AIM OF THE TASK :: Write out, from the entries below, exactly the lines that run between the lines holding "bpy.context.view_layer.objects.active = ob" and "[.06, .058, .045, .026, .014, .006])", inclusive, and stop there.

---------- INPUT FOR THIS TASK ----------

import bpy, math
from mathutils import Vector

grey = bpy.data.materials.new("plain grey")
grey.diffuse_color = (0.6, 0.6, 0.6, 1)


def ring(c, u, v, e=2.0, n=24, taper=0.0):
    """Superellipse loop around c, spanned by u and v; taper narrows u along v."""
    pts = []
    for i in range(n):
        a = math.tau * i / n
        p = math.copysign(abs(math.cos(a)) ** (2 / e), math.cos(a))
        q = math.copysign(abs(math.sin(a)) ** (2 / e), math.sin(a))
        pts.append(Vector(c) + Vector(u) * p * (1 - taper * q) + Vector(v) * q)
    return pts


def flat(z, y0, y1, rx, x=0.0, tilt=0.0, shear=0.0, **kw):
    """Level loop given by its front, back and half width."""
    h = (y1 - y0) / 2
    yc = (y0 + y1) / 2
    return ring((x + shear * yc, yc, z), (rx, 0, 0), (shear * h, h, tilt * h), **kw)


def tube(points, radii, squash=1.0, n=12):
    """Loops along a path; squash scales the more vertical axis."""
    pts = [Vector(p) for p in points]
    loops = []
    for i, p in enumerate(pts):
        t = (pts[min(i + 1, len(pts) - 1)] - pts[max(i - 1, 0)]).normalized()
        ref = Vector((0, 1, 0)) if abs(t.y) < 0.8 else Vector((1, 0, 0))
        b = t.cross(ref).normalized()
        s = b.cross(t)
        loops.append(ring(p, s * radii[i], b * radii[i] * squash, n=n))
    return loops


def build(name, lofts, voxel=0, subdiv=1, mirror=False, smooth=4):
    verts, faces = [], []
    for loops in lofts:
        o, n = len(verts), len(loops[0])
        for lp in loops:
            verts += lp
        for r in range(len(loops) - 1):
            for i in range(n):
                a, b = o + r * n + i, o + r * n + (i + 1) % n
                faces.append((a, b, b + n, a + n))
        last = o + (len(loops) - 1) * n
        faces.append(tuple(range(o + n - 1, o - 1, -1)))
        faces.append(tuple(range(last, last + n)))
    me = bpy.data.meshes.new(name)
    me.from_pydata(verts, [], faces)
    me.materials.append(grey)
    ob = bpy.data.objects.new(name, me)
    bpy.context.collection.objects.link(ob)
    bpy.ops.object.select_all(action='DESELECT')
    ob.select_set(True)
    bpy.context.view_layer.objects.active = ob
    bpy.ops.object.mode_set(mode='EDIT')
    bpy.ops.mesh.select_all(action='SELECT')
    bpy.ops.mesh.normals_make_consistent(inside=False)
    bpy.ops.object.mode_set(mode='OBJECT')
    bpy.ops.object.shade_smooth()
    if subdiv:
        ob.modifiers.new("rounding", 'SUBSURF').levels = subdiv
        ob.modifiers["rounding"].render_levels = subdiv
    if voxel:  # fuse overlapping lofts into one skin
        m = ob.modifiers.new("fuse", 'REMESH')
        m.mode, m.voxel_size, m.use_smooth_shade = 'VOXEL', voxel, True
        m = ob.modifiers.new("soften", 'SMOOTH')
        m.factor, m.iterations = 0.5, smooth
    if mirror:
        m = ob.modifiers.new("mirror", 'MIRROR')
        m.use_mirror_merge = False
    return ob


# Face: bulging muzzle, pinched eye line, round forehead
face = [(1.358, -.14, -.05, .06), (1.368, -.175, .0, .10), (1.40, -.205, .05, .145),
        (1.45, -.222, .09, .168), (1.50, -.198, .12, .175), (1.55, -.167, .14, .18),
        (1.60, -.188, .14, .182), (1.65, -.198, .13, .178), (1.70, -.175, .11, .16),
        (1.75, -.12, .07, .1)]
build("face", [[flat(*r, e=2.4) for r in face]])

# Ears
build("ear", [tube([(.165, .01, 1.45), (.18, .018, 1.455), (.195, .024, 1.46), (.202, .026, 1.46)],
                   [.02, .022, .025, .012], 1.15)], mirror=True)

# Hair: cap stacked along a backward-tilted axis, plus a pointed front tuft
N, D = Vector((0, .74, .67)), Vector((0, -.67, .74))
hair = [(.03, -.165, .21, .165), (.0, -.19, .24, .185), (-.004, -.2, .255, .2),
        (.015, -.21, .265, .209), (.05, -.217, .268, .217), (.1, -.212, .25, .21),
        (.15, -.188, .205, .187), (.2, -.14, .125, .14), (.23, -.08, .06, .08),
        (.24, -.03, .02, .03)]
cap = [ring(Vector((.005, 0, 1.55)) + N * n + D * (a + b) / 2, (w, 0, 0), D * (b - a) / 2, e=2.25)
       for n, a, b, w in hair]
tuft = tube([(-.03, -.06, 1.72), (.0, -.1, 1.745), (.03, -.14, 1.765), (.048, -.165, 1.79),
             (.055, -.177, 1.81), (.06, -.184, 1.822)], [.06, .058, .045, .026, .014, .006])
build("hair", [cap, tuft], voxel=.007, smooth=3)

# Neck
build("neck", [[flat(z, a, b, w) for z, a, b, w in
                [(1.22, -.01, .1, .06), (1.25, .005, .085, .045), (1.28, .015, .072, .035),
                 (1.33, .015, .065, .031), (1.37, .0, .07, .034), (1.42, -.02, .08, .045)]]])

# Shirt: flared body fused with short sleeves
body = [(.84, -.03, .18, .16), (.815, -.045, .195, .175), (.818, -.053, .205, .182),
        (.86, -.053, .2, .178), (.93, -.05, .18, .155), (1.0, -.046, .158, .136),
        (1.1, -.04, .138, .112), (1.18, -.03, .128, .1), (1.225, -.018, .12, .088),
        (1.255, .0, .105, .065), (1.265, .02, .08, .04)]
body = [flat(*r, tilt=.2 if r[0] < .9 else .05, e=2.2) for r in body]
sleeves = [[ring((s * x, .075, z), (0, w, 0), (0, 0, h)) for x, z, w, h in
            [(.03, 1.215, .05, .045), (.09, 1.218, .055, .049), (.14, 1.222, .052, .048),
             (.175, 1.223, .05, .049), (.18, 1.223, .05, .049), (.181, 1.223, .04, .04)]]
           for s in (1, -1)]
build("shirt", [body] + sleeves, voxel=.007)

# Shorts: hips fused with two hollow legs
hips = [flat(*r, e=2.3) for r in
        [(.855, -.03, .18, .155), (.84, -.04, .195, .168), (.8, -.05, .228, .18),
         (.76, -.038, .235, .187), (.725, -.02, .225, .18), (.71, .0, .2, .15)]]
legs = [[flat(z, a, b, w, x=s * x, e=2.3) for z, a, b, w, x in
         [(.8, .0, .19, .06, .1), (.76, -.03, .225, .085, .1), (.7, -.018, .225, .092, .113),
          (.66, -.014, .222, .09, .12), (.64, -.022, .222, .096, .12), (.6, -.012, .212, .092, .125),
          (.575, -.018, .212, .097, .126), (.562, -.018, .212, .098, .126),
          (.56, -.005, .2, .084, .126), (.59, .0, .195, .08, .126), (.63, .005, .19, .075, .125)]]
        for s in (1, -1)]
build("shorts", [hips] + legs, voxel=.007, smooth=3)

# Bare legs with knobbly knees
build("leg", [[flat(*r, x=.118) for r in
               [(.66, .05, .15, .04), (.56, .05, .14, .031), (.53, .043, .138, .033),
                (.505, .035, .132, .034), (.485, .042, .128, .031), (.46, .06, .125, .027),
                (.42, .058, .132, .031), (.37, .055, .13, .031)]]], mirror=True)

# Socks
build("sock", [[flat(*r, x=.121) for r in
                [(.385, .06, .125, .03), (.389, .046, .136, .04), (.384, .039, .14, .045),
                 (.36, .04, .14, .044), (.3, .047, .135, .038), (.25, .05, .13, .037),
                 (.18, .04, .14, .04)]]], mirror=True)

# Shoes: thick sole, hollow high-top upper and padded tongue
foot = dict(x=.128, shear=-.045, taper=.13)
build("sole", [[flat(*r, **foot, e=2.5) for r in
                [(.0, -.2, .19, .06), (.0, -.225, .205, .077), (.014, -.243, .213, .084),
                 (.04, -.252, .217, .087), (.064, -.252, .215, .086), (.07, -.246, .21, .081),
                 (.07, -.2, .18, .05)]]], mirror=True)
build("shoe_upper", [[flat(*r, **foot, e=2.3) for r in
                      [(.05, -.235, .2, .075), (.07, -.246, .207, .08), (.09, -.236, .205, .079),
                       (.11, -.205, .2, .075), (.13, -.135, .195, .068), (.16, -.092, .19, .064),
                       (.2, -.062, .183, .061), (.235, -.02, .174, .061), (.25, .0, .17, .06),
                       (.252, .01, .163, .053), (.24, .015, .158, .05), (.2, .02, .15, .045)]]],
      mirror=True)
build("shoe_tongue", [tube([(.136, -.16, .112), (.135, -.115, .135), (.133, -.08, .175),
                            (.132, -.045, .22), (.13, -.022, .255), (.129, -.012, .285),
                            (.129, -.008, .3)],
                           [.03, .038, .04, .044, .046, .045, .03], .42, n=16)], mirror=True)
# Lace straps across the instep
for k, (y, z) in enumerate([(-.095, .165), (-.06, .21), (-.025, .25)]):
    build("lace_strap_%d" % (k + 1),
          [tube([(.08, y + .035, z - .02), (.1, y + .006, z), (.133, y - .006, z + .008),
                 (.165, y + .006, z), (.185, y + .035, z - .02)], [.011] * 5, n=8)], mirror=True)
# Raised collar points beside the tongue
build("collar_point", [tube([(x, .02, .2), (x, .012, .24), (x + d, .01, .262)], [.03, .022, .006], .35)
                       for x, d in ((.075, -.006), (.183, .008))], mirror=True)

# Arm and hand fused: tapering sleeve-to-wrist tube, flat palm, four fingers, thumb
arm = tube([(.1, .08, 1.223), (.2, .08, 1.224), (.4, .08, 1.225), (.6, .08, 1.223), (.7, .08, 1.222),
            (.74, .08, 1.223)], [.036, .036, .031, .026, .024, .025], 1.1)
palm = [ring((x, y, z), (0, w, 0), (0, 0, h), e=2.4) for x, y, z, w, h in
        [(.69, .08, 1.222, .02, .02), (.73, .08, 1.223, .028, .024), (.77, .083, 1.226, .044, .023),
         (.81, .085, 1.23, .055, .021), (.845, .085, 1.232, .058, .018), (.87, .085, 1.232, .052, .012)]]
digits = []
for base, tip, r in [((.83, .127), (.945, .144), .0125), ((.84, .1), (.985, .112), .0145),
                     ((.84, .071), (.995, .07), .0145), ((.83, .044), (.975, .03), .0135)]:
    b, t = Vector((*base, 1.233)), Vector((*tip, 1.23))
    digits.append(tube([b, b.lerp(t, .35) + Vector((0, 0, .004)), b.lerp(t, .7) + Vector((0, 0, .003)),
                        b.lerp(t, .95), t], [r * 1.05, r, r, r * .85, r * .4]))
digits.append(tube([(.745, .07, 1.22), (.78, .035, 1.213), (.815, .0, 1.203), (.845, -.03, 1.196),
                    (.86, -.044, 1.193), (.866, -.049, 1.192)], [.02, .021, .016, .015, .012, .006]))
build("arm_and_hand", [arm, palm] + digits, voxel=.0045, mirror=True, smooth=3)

----------

ANSWER BOX ::
    bpy.context.view_layer.objects.active = ob
    bpy.ops.object.mode_set(mode='EDIT')
    bpy.ops.mesh.select_all(action='SELECT')
    bpy.ops.mesh.normals_make_consistent(inside=False)
    bpy.ops.object.mode_set(mode='OBJECT')
    bpy.ops.object.shade_smooth()
    if subdiv:
        ob.modifiers.new("rounding", 'SUBSURF').levels = subdiv
        ob.modifiers["rounding"].render_levels = subdiv
    if voxel:  # fuse overlapping lofts into one skin
        m = ob.modifiers.new("fuse", 'REMESH')
        m.mode, m.voxel_size, m.use_smooth_shade = 'VOXEL', voxel, True
        m = ob.modifiers.new("soften", 'SMOOTH')
        m.factor, m.iterations = 0.5, smooth
    if mirror:
        m = ob.modifiers.new("mirror", 'MIRROR')
        m.use_mirror_merge = False
    return ob


# Face: bulging muzzle, pinched eye line, round forehead
face = [(1.358, -.14, -.05, .06), (1.368, -.175, .0, .10), (1.40, -.205, .05, .145),
        (1.45, -.222, .09, .168), (1.50, -.198, .12, .175), (1.55, -.167, .14, .18),
        (1.60, -.188, .14, .182), (1.65, -.198, .13, .178), (1.70, -.175, .11, .16),
        (1.75, -.12, .07, .1)]
build("face", [[flat(*r, e=2.4) for r in face]])

# Ears
build("ear", [tube([(.165, .01, 1.45), (.18, .018, 1.455), (.195, .024, 1.46), (.202, .026, 1.46)],
                   [.02, .022, .025, .012], 1.15)], mirror=True)

# Hair: cap stacked along a backward-tilted axis, plus a pointed front tuft
N, D = Vector((0, .74, .67)), Vector((0, -.67, .74))
hair = [(.03, -.165, .21, .165), (.0, -.19, .24, .185), (-.004, -.2, .255, .2),
        (.015, -.21, .265, .209), (.05, -.217, .268, .217), (.1, -.212, .25, .21),
        (.15, -.188, .205, .187), (.2, -.14, .125, .14), (.23, -.08, .06, .08),
        (.24, -.03, .02, .03)]
cap = [ring(Vector((.005, 0, 1.55)) + N * n + D * (a + b) / 2, (w, 0, 0), D * (b - a) / 2, e=2.25)
       for n, a, b, w in hair]
tuft = tube([(-.03, -.06, 1.72), (.0, -.1, 1.745), (.03, -.14, 1.765), (.048, -.165, 1.79),
             (.055, -.177, 1.81), (.06, -.184, 1.822)], [.06, .058, .045, .026, .014, .006])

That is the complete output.